Description of the task:
Everything in the listing except the pictures should be written out exactly.

Listed records:
============================================================
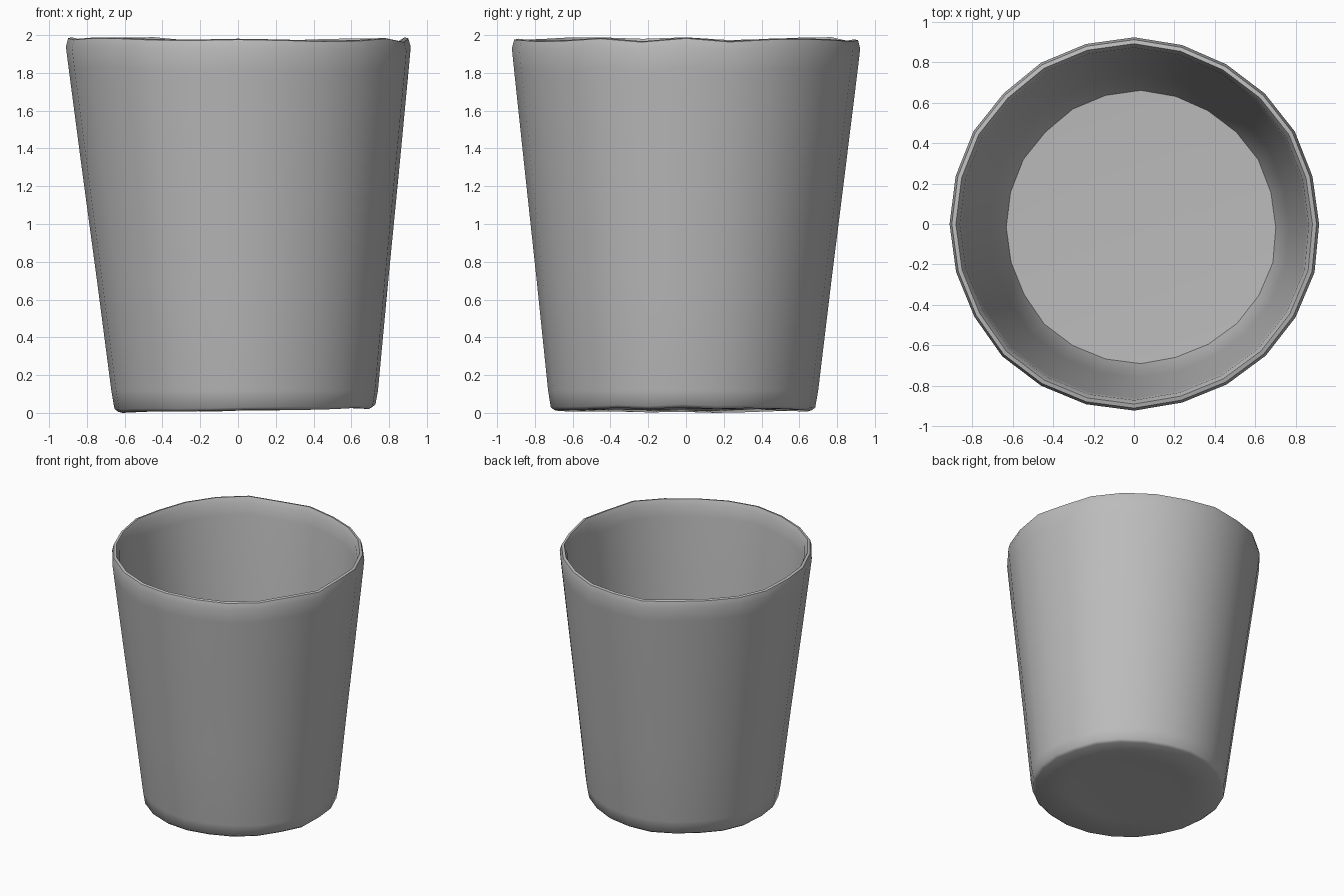
import bpy, bmesh, math, random
from mathutils import Vector

cube = bpy.data.objects.get("Cube")
if cube:
    bpy.data.objects.remove(cube, do_unlink=True)

random.seed(4)
SIDES = 24

# Clay-grey surface
grey = bpy.data.materials.new("plain grey")
grey.use_nodes = True
grey.diffuse_color = (0.5, 0.5, 0.5, 1)
grey.node_tree.nodes["Principled BSDF"].inputs["Base Color"].default_value = grey.diffuse_color

# Wall section from underside, up the outside, over the rim and down to the floor
profile = [(0.45, 0.025), (0.675, 0.015), (0.695, 0.03), (0.71, 0.12),
           (0.775, 0.7), (0.845, 1.3), (0.905, 1.82), (0.917, 1.93),
           (0.905, 1.975), (0.885, 1.98), (0.866, 1.94), (0.855, 1.85),
           (0.80, 1.3), (0.745, 0.7), (0.705, 0.25), (0.67, 0.15), (0.4, 0.14)]


def center(z):
    """The base sits slightly off the axis of the rim."""
    t = 1 - z / 2
    return Vector((0.037 * t, -0.017 * t, z))


# Slightly uneven edge, shared by the inside and outside of the wall
wobble = [random.uniform(-0.007, 0.007) for _ in range(SIDES)]
lift = [random.uniform(-0.012, 0.012) for _ in range(SIDES)]

bm = bmesh.new()
rings = []
for r, z in profile:
    ring = []
    for i in range(SIDES):
        a = math.tau * i / SIDES
        radius = r + wobble[i]
        p = center(z) + Vector((radius * math.cos(a), radius * math.sin(a), 0))
        if z > 1.8:
            p.z += lift[i]
        elif z < 0.1:
            p.z = max(0, p.z + 0.012 * math.cos(a) + lift[i] * 0.4)
        ring.append(bm.verts.new(p))
    rings.append(ring)

for low, high in zip(rings, rings[1:]):
    for i in range(SIDES):
        j = (i + 1) % SIDES
        bm.faces.new((low[i], low[j], high[j], high[i]))

# Close the underside and the inner floor
bm.faces.new(list(reversed(rings[0])))
bm.faces.new(rings[-1])
bmesh.ops.recalc_face_normals(bm, faces=bm.faces)

# Rest on the ground
lowest = min(v.co.z for v in bm.verts)
bmesh.ops.translate(bm, verts=bm.verts, vec=(0, 0, -lowest))

mesh = bpy.data.meshes.new("cup")
bm.to_mesh(mesh)
bm.free()
mesh.materials.append(grey)
cup = bpy.data.objects.new("cup", mesh)
bpy.context.collection.objects.link(cup)
bpy.context.view_layer.objects.active = cup
cup.select_set(True)
bpy.ops.object.shade_smooth_by_angle(angle=math.radians(60))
============================================================
Exercise solution:
import bpy, bmesh, math, random
from mathutils import Vector

cube = bpy.data.objects.get("Cube")
if cube:
    bpy.data.objects.remove(cube, do_unlink=True)

random.seed(4)
SIDES = 24

# Clay-grey surface
grey = bpy.data.materials.new("plain grey")
grey.use_nodes = True
grey.diffuse_color = (0.5, 0.5, 0.5, 1)
grey.node_tree.nodes["Principled BSDF"].inputs["Base Color"].default_value = grey.diffuse_color

# Wall section from underside, up the outside, over the rim and down to the floor
profile = [(0.45, 0.025), (0.675, 0.015), (0.695, 0.03), (0.71, 0.12),
           (0.775, 0.7), (0.845, 1.3), (0.905, 1.82), (0.917, 1.93),
           (0.905, 1.975), (0.885, 1.98), (0.866, 1.94), (0.855, 1.85),
           (0.80, 1.3), (0.745, 0.7), (0.705, 0.25), (0.67, 0.15), (0.4, 0.14)]


def center(z):
    """The base sits slightly off the axis of the rim."""
    t = 1 - z / 2
    return Vector((0.037 * t, -0.017 * t, z))


# Slightly uneven edge, shared by the inside and outside of the wall
wobble = [random.uniform(-0.007, 0.007) for _ in range(SIDES)]
lift = [random.uniform(-0.012, 0.012) for _ in range(SIDES)]

bm = bmesh.new()
rings = []
for r, z in profile:
    ring = []
    for i in range(SIDES):
        a = math.tau * i / SIDES
        radius = r + wobble[i]
        p = center(z) + Vector((radius * math.cos(a), radius * math.sin(a), 0))
        if z > 1.8:
            p.z += lift[i]
        elif z < 0.1:
            p.z = max(0, p.z + 0.012 * math.cos(a) + lift[i] * 0.4)
        ring.append(bm.verts.new(p))
    rings.append(ring)

for low, high in zip(rings, rings[1:]):
    for i in range(SIDES):
        j = (i + 1) % SIDES
        bm.faces.new((low[i], low[j], high[j], high[i]))

# Close the underside and the inner floor
bm.faces.new(list(reversed(rings[0])))
bm.faces.new(rings[-1])
bmesh.ops.recalc_face_normals(bm, faces=bm.faces)

# Rest on the ground
lowest = min(v.co.z for v in bm.verts)
bmesh.ops.translate(bm, verts=bm.verts, vec=(0, 0, -lowest))

mesh = bpy.data.meshes.new("cup")
bm.to_mesh(mesh)
bm.free()
mesh.materials.append(grey)
cup = bpy.data.objects.new("cup", mesh)
bpy.context.collection.objects.link(cup)
bpy.context.view_layer.objects.active = cup
cup.select_set(True)
bpy.ops.object.shade_smooth_by_angle(angle=math.radians(60))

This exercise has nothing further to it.